- [Exercise]: Among the entries below, copy every line that carries the word "blend".
═════ Given records ═════
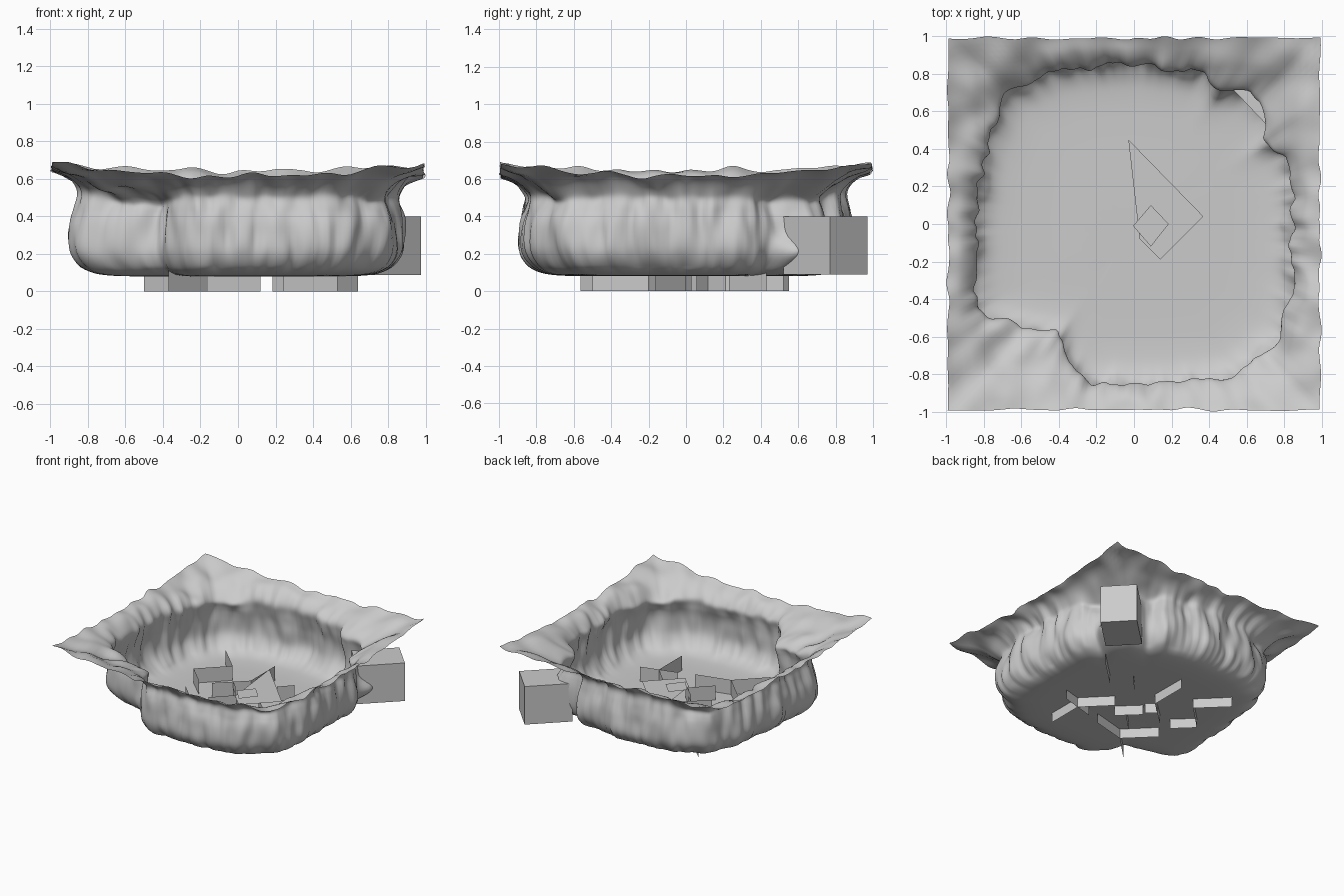
import bpy, bmesh, math
from mathutils import Vector, noise

if "Cube" in bpy.data.objects:
    bpy.data.objects.remove(bpy.data.objects["Cube"])

# ---------- helpers ----------
def make_object(name, bm, smooth=False):
    bmesh.ops.recalc_face_normals(bm, faces=bm.faces[:])
    me = bpy.data.meshes.new(name)
    bm.to_mesh(me)
    bm.free()
    ob = bpy.data.objects.new(name, me)
    bpy.context.collection.objects.link(ob)
    for p in me.polygons:
        p.use_smooth = smooth
    return ob

def catmull(pts, i, t):
    g = lambda j: Vector(pts[max(0, min(len(pts) - 1, j))])
    a, b, c, d = g(i - 1), g(i), g(i + 1), g(i + 2)
    return 0.5 * (2 * b + (c - a) * t + (2 * a - 5 * b + 4 * c - d) * t * t
                  + (3 * b - a - 3 * c + d) * t ** 3)

# ---------- basin: plan outline of the rock wall ----------
N = 288
outline = [(.87, 0), (.86, .36), (.72, .44), (.75, .57), (.73, .66), (.64, .73), (.45, .73),
           (.40, .84), (0, .89), (-.4, .86), (-.7, .74), (-.83, .4), (-.88, 0), (-.88, -.3),
           (-.86, -.5), (-.62, -.57), (-.4, -.60), (-.38, -.75), (-.25, -.88), (.2, -.88),
           (.55, -.85), (.8, -.65), (.87, -.35)]
polar = [(math.atan2(y, x) % math.tau, math.hypot(x, y)) for x, y in outline]
polar.append((math.tau, polar[0][1]))

def raw_radius(a):
    a %= math.tau
    for (a0, r0), (a1, r1) in zip(polar, polar[1:]):
        if a0 <= a <= a1:
            # straight edge between the two plan points
            s = math.sin(a1 - a0)
            return r0 * r1 * s / (r0 * math.sin(a - a0) + r1 * math.sin(a1 - a))
    return polar[0][1]

def radius(a):
    return sum(raw_radius(a + d * .02) for d in (-2, -1, 0, 1, 2)) / 5

# profile: (share of wall radius, blend to square rim, height)
profile = [(.3, 0, .082), (.55, 0, .080), (.75, 0, .083), (.87, 0, .098), (.95, 0, .14),
           (1.0, 0, .22), (1.0, 0, .34), (.975, 0, .44), (.955, .02, .52),
           (.96, .2, .575), (.97, .55, .62), (1, 1, .645)]
STEPS = 5
rows = [catmull(profile, i, s / STEPS) for i in range(len(profile) - 1) for s in range(STEPS)]
rows.append(Vector(profile[-1]))

bm = bmesh.new()
centre = bm.verts.new((0, 0, .082))
rings = []
for k, blend, h in rows:
    blend = max(0, min(1, blend))
    ring = []
    wall = max(0, min(1, (h - .08) / .05))
    for n in range(N):
        a = n / N * math.tau
        c, s = math.cos(a), math.sin(a)
        sq = 1 / max(abs(c), abs(s))
        r = radius(a)
        gap = max(0, sq - r - .15)
        # vertical flutes and lumps of the rock
        flute = noise.noise((c * 7, s * 7, h * 3)) * .035 + noise.noise((c * 17, s * 17, h * 5 + 5)) * .022
        # lump of the back right pocket that pokes through the corner room
        poke = .09 * math.exp(-((a - .64) / .07) ** 2 - ((h - .21) / .07) ** 2)
        rr = r * k * (1 - blend) + sq * blend + (flute * wall + poke) * (1 - blend)
        rr = min(rr + blend * .02 * (noise.noise((c * 9, s * 9, 20)) - .5), sq)
        corner = ((sq - 1) / .414) ** 1.5
        lip = max(0, min(1, (h - .4) / .15))
        low_side = max(0, c - .5, -s - .5) * (1 - corner)
        z = h - .18 * gap * lip * (1 - blend) + blend * .04 * corner - .06 * low_side * lip
        z += lip * noise.noise((c * rr * 6, s * rr * 6, 3)) * .035
        ring.append(bm.verts.new((c * rr, s * rr, z)))
    rings.append(ring)
for j in range(N):
    m = (j + 1) % N
    bm.faces.new((centre, rings[0][j], rings[0][m]))
    for r0, r1 in zip(rings, rings[1:]):
        bm.faces.new((r0[j], r1[j], r1[m], r0[m]))
make_object("rock_basin", bm, True)

# ---------- maze walls: thin upright sheets through the floor ----------
def sheet_walls(name, paths, z0=0, z1=.2):
    bm = bmesh.new()
    for path in paths:
        for (x0, y0), (x1, y1) in zip(path, path[1:]):
            bm.faces.new([bm.verts.new(p) for p in
                          ((x0, y0, z0), (x1, y1, z0), (x1, y1, z1), (x0, y0, z1))])
    return make_object(name, bm)

sheet_walls("left_maze_walls", [[(-.5, .55), (-.29, .345), (-.5, .14), (-.355, 0)]])
sheet_walls("front_maze_walls", [[(-.37, -.15), (-.16, -.357), (-.37, -.565)],
                                 [(-.16, -.357), (.12, -.285)]])
sheet_walls("right_maze_walls", [[(.185, 0), (.385, -.2), (.385, -.5)],
                                 [(.24, -.24), (.53, -.16)], [(.43, .23), (.64, .43)]])
sheet_walls("centre_maze_walls", [[(-.03, .52), (-.03, .21), (-.245, .01)],
                                  [(-.13, .12), (-.06, .055)], [(.28, .33), (.19, .235)],
                                  [(-.065, .03), (.09, -.12)], [(-.12, -.21), (.03, -.06)]])

# ---------- flat sheets roofing the middle of the maze ----------
def flat_sheet(name, plan, z):
    bm = bmesh.new()
    bm.faces.new([bm.verts.new((x, y, z)) for x, y in plan])
    make_object(name, bm)

flat_sheet("maze_roof", [(-.03, .45), (.37, .04), (.14, -.19), (.03, -.08)], .2)
flat_sheet("maze_hatch", [(.185, 0), (.09, .1), (-.005, -.01), (.09, -.12)], .21)

# ---------- corner room: turned box at the end of the back right pocket ----------
bm = bmesh.new()
plan = [(.715, .52), (.975, .77), (.785, .97), (.525, .72)]
low = [bm.verts.new((x, y, .088)) for x, y in plan]
top = [bm.verts.new((x, y, .4)) for x, y in plan]
bm.faces.new(low)
bm.faces.new(top)
for i in range(4):
    j = (i + 1) % 4
    bm.faces.new((low[i], low[j], top[j], top[i]))
make_object("corner_room", bm)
═════
- [Result]:
# profile: (share of wall radius, blend to square rim, height)
for k, blend, h in rows:
    blend = max(0, min(1, blend))
        rr = r * k * (1 - blend) + sq * blend + (flute * wall + poke) * (1 - blend)
        rr = min(rr + blend * .02 * (noise.noise((c * 9, s * 9, 20)) - .5), sq)
        z = h - .18 * gap * lip * (1 - blend) + blend * .04 * corner - .06 * low_side * lip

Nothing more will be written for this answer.